The task: A line below contains "bmesh.ops.delete(bm, geom=sides, context='FACES')", and a later one contains "0.315, 0.77, 1)". Repeat both, with every line between them, exactly.

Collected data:
• • • • • • •
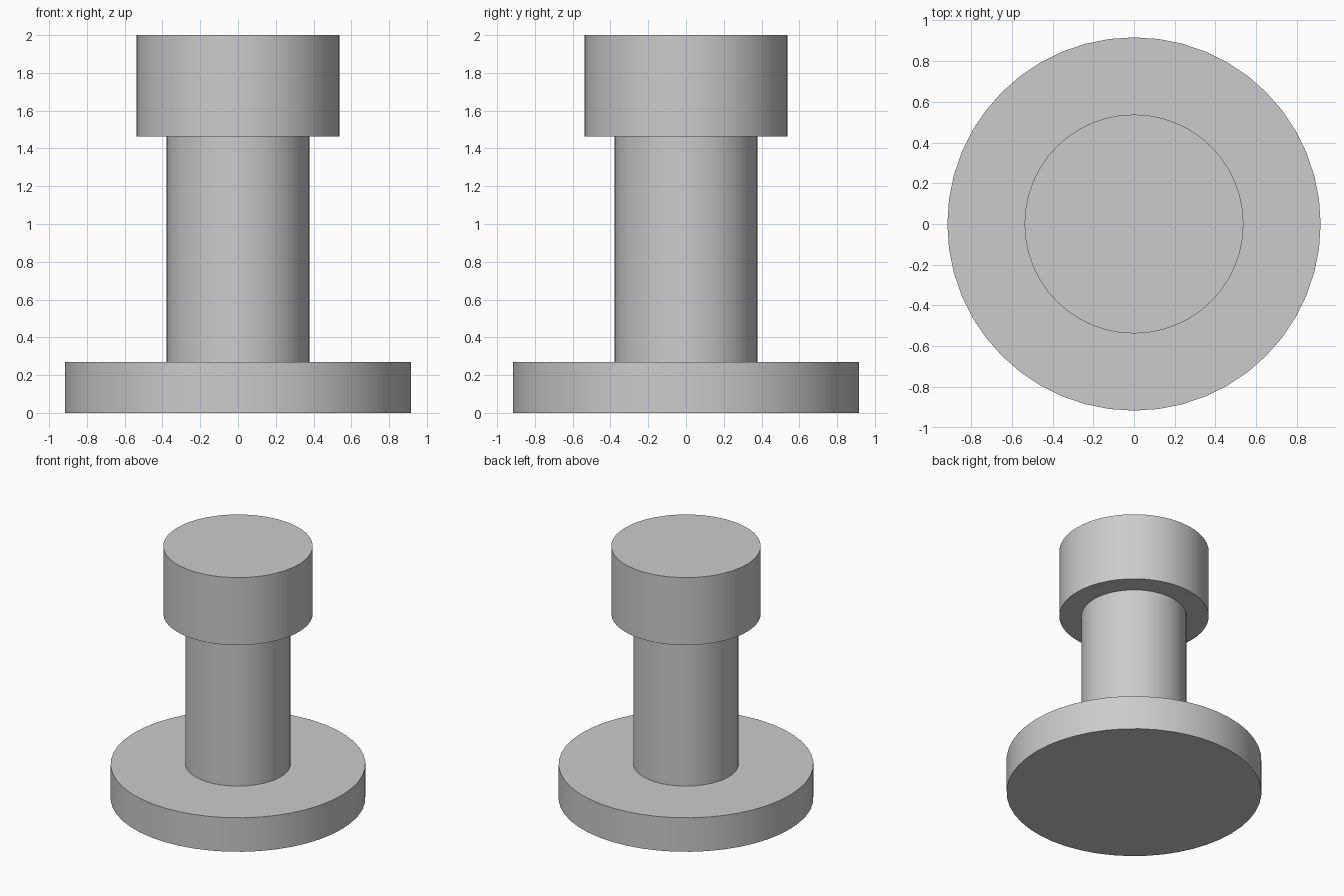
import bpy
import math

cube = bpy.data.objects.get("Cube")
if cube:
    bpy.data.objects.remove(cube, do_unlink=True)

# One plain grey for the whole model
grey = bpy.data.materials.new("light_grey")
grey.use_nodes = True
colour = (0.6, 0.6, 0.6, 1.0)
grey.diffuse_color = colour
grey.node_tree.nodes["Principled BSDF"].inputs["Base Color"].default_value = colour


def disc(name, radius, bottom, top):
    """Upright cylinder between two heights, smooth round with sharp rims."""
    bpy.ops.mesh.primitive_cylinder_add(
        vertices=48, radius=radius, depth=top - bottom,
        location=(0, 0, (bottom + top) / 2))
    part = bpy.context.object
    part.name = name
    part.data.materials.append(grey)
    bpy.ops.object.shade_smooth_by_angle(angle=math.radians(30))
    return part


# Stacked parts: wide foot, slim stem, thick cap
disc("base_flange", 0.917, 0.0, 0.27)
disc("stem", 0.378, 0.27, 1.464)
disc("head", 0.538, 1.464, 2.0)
• • • • • • •
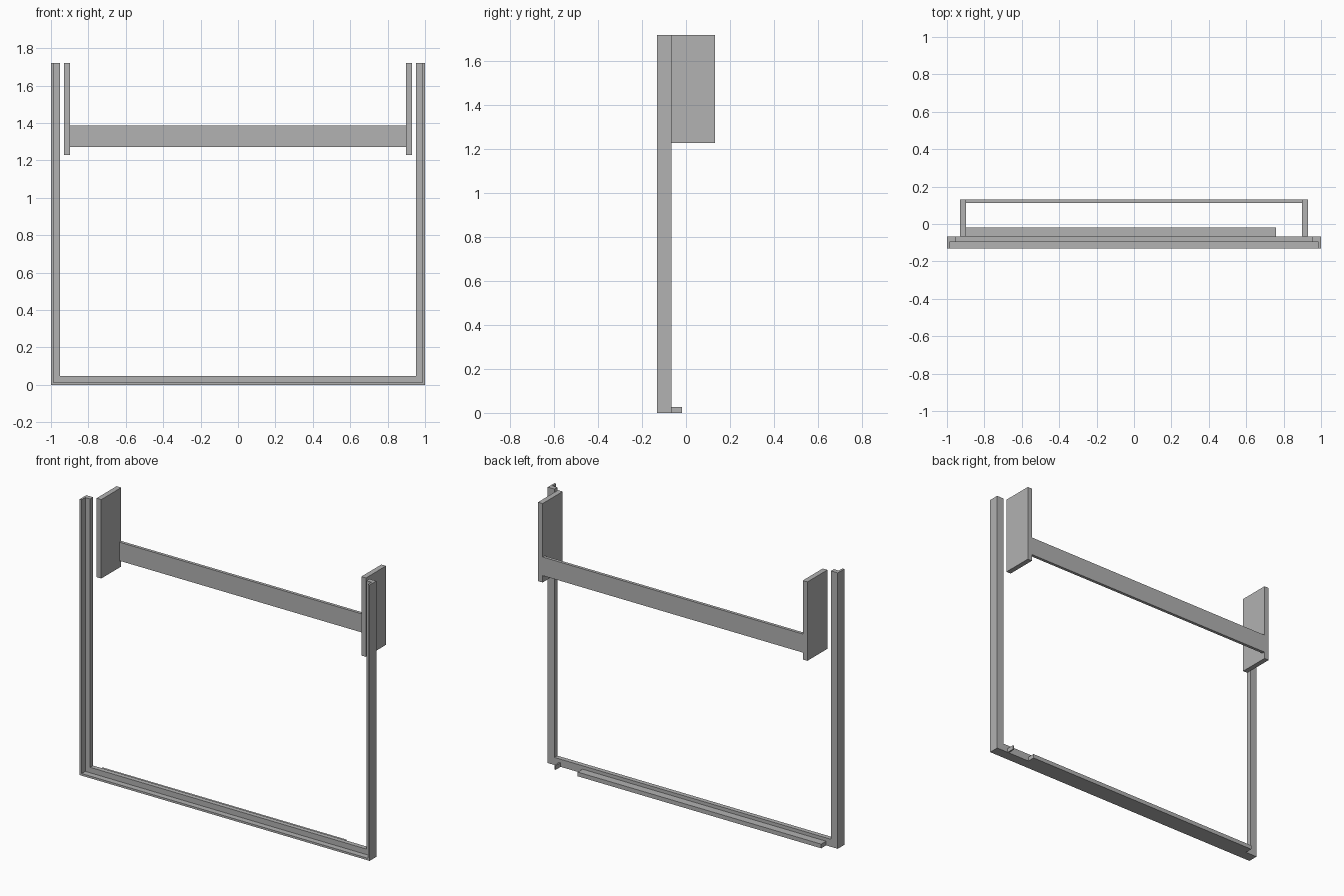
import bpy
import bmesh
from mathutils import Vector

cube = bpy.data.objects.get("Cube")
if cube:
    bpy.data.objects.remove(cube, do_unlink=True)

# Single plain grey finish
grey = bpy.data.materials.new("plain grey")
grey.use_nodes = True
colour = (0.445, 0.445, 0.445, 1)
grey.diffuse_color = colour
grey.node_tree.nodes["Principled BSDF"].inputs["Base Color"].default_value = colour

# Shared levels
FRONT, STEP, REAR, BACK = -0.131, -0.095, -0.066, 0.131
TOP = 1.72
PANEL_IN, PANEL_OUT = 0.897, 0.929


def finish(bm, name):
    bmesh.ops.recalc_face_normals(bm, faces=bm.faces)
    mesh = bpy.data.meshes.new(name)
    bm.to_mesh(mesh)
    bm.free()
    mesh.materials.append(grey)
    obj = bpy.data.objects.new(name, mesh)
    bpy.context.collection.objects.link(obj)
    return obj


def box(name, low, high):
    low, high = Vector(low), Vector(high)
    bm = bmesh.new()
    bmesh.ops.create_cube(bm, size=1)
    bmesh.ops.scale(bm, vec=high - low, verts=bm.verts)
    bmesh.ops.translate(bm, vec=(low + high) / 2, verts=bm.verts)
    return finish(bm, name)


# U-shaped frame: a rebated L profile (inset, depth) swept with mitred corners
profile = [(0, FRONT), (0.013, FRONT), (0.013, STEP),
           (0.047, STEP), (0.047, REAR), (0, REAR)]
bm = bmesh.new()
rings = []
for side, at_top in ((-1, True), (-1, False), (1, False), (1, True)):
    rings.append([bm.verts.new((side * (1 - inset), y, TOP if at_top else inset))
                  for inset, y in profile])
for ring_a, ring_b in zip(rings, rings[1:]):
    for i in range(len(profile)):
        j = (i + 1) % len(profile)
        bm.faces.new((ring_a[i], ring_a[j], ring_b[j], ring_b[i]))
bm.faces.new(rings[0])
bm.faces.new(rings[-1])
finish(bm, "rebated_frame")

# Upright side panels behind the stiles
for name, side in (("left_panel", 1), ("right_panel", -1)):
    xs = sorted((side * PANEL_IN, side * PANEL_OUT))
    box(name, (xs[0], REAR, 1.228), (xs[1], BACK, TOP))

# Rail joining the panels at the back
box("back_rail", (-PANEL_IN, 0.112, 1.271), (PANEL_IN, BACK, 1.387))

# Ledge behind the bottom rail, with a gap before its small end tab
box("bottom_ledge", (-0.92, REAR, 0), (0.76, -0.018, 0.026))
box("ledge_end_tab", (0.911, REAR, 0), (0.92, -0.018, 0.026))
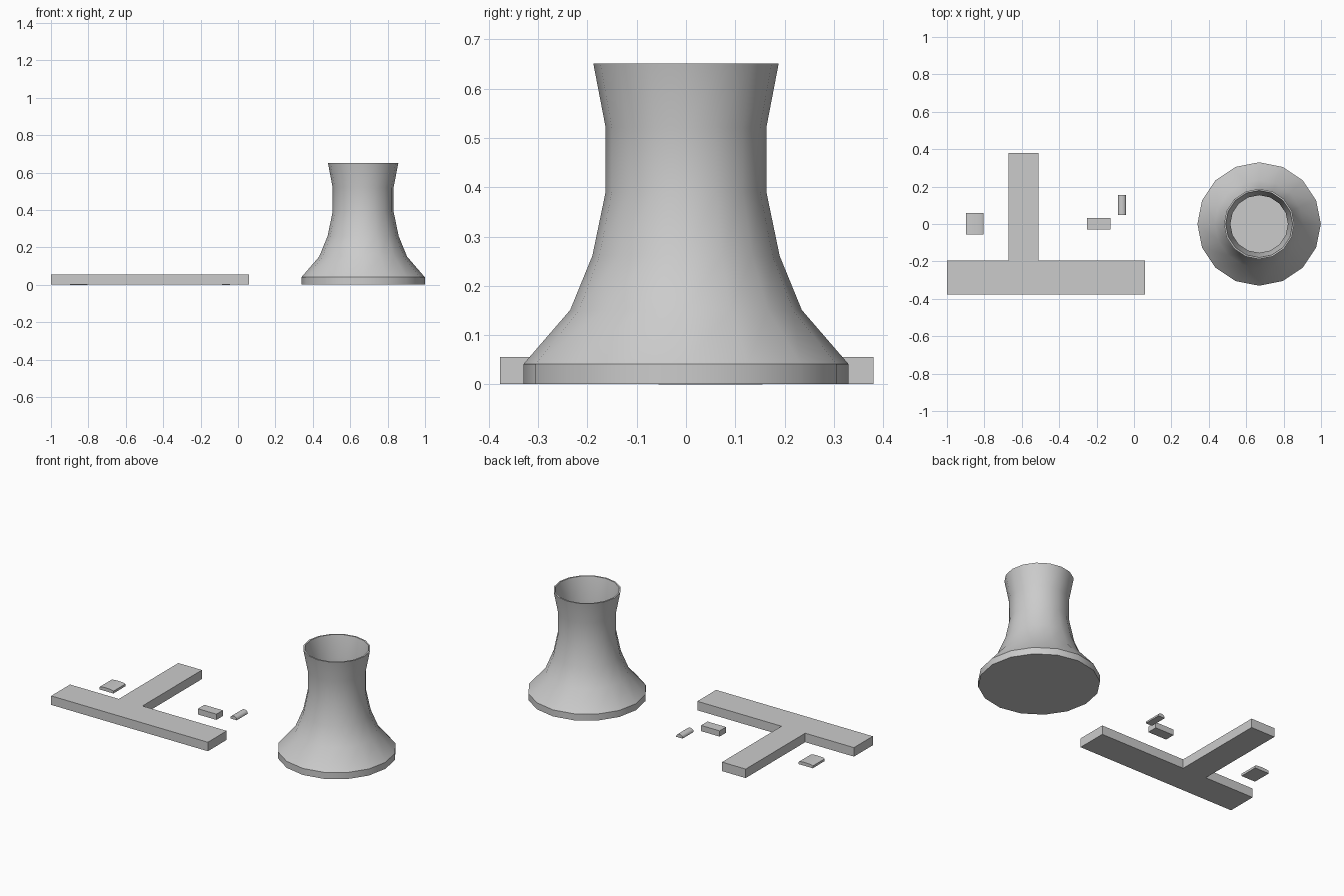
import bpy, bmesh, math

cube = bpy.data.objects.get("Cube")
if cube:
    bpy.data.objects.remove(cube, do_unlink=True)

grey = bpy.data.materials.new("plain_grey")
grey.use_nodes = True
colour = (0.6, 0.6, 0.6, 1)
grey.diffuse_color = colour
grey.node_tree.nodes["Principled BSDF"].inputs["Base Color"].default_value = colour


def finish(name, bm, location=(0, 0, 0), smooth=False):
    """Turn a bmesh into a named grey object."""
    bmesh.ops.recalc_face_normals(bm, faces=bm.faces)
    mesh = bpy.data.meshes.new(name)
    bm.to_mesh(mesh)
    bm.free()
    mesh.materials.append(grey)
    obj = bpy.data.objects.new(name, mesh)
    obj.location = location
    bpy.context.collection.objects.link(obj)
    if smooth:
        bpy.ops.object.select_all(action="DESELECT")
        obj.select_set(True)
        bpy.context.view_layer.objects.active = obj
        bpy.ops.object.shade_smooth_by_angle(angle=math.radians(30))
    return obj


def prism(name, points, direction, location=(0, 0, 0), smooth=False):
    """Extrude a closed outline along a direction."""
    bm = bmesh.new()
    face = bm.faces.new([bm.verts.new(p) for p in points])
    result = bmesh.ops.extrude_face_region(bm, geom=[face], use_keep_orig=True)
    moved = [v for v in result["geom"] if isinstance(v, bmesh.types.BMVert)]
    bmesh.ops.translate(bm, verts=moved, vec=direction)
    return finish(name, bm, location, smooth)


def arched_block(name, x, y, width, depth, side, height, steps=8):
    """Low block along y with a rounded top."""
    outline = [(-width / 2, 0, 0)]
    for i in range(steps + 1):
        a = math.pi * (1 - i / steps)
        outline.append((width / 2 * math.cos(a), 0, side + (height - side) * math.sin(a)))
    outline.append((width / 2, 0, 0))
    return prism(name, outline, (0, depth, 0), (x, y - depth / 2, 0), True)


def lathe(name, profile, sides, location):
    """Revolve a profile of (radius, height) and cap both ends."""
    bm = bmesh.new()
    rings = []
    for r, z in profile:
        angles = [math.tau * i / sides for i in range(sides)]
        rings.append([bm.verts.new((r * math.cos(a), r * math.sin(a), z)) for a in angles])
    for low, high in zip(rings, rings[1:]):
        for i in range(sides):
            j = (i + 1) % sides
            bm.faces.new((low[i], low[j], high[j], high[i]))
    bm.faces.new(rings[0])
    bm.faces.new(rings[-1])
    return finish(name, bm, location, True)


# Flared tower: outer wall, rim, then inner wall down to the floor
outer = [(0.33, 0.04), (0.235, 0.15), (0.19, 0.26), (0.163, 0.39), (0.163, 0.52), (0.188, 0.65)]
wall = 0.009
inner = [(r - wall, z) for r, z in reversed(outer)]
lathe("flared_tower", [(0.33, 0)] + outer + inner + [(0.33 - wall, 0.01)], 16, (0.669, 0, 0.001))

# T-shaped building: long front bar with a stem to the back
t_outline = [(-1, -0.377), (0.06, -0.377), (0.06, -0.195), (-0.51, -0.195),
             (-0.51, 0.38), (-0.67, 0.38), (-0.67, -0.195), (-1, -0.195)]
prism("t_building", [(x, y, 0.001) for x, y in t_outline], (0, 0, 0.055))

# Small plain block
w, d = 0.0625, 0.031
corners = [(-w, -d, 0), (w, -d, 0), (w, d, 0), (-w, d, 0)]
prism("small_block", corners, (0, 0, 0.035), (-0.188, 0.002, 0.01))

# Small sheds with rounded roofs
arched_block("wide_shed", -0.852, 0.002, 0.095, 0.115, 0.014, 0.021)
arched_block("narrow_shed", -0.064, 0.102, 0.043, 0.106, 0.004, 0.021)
• • • • • • •
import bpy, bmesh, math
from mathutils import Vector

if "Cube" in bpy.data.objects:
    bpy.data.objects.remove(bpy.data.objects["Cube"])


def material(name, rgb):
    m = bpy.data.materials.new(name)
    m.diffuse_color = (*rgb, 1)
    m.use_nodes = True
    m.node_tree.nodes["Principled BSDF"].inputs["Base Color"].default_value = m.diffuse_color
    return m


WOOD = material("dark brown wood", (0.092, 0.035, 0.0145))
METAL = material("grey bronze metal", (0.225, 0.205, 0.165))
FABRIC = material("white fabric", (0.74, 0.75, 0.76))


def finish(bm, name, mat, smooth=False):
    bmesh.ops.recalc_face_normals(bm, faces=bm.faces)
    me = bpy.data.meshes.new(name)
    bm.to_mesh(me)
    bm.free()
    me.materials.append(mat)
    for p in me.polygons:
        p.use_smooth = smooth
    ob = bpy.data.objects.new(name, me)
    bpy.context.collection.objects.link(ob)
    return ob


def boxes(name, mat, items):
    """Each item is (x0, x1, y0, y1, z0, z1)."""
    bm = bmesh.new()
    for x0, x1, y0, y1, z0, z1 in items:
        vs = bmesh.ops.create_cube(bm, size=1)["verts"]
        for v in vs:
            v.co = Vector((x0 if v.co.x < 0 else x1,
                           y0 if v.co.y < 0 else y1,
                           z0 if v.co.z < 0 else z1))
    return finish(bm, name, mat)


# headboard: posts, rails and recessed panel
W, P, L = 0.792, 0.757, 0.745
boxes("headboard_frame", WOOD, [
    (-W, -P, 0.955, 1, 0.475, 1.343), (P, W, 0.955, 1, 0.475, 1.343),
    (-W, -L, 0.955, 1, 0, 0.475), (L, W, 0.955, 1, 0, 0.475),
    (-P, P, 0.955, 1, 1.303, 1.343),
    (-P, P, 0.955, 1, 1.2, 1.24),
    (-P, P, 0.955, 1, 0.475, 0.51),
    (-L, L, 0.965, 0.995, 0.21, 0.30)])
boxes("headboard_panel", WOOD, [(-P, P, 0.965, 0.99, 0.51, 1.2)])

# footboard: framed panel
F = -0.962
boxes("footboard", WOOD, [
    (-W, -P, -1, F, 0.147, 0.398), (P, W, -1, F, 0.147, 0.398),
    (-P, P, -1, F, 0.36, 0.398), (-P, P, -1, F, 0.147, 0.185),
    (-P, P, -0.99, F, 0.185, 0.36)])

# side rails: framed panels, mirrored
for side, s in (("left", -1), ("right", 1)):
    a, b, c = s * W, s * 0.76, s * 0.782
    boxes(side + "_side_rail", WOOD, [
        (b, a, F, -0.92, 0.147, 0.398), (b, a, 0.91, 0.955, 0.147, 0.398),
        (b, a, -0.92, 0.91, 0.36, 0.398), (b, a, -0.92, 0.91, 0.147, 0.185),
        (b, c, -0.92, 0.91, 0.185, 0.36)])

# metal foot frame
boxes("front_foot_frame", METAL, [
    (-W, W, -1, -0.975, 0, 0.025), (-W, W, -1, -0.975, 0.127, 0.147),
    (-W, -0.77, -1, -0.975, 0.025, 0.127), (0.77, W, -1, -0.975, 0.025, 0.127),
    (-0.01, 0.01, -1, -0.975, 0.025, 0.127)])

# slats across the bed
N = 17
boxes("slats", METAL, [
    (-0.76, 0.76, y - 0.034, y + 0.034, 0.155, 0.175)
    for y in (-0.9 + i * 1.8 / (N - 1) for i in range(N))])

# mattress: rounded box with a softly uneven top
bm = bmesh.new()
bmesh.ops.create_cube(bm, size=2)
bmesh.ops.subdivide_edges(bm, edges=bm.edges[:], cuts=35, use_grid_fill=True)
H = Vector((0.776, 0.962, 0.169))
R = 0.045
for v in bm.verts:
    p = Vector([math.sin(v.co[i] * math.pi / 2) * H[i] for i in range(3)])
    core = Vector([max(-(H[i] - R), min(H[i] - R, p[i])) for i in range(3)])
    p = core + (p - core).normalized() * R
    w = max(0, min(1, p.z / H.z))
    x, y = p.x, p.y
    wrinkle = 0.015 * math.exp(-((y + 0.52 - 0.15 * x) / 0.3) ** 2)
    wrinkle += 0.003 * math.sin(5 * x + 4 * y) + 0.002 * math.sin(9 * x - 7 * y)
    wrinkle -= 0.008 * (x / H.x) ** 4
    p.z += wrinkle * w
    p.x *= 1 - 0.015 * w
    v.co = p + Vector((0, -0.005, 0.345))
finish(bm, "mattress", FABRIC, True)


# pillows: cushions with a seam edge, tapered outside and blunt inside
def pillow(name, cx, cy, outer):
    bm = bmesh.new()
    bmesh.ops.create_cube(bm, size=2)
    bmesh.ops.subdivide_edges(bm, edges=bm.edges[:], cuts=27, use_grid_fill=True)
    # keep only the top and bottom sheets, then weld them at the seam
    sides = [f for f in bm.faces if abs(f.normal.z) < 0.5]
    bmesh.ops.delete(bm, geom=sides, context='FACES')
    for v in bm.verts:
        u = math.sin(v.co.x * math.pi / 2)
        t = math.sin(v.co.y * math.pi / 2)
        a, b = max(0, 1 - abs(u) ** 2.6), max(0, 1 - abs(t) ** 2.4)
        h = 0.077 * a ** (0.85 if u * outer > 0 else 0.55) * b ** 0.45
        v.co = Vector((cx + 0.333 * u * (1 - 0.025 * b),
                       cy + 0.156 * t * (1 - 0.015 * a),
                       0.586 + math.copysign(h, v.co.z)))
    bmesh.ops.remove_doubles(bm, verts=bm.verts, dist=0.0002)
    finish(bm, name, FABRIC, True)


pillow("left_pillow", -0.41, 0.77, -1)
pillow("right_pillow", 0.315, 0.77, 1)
• • • • • • •
Your solution:
    bmesh.ops.delete(bm, geom=sides, context='FACES')
    for v in bm.verts:
        u = math.sin(v.co.x * math.pi / 2)
        t = math.sin(v.co.y * math.pi / 2)
        a, b = max(0, 1 - abs(u) ** 2.6), max(0, 1 - abs(t) ** 2.4)
        h = 0.077 * a ** (0.85 if u * outer > 0 else 0.55) * b ** 0.45
        v.co = Vector((cx + 0.333 * u * (1 - 0.025 * b),
                       cy + 0.156 * t * (1 - 0.015 * a),
                       0.586 + math.copysign(h, v.co.z)))
    bmesh.ops.remove_doubles(bm, verts=bm.verts, dist=0.0002)
    finish(bm, name, FABRIC, True)


pillow("left_pillow", -0.41, 0.77, -1)
pillow("right_pillow", 0.315, 0.77, 1)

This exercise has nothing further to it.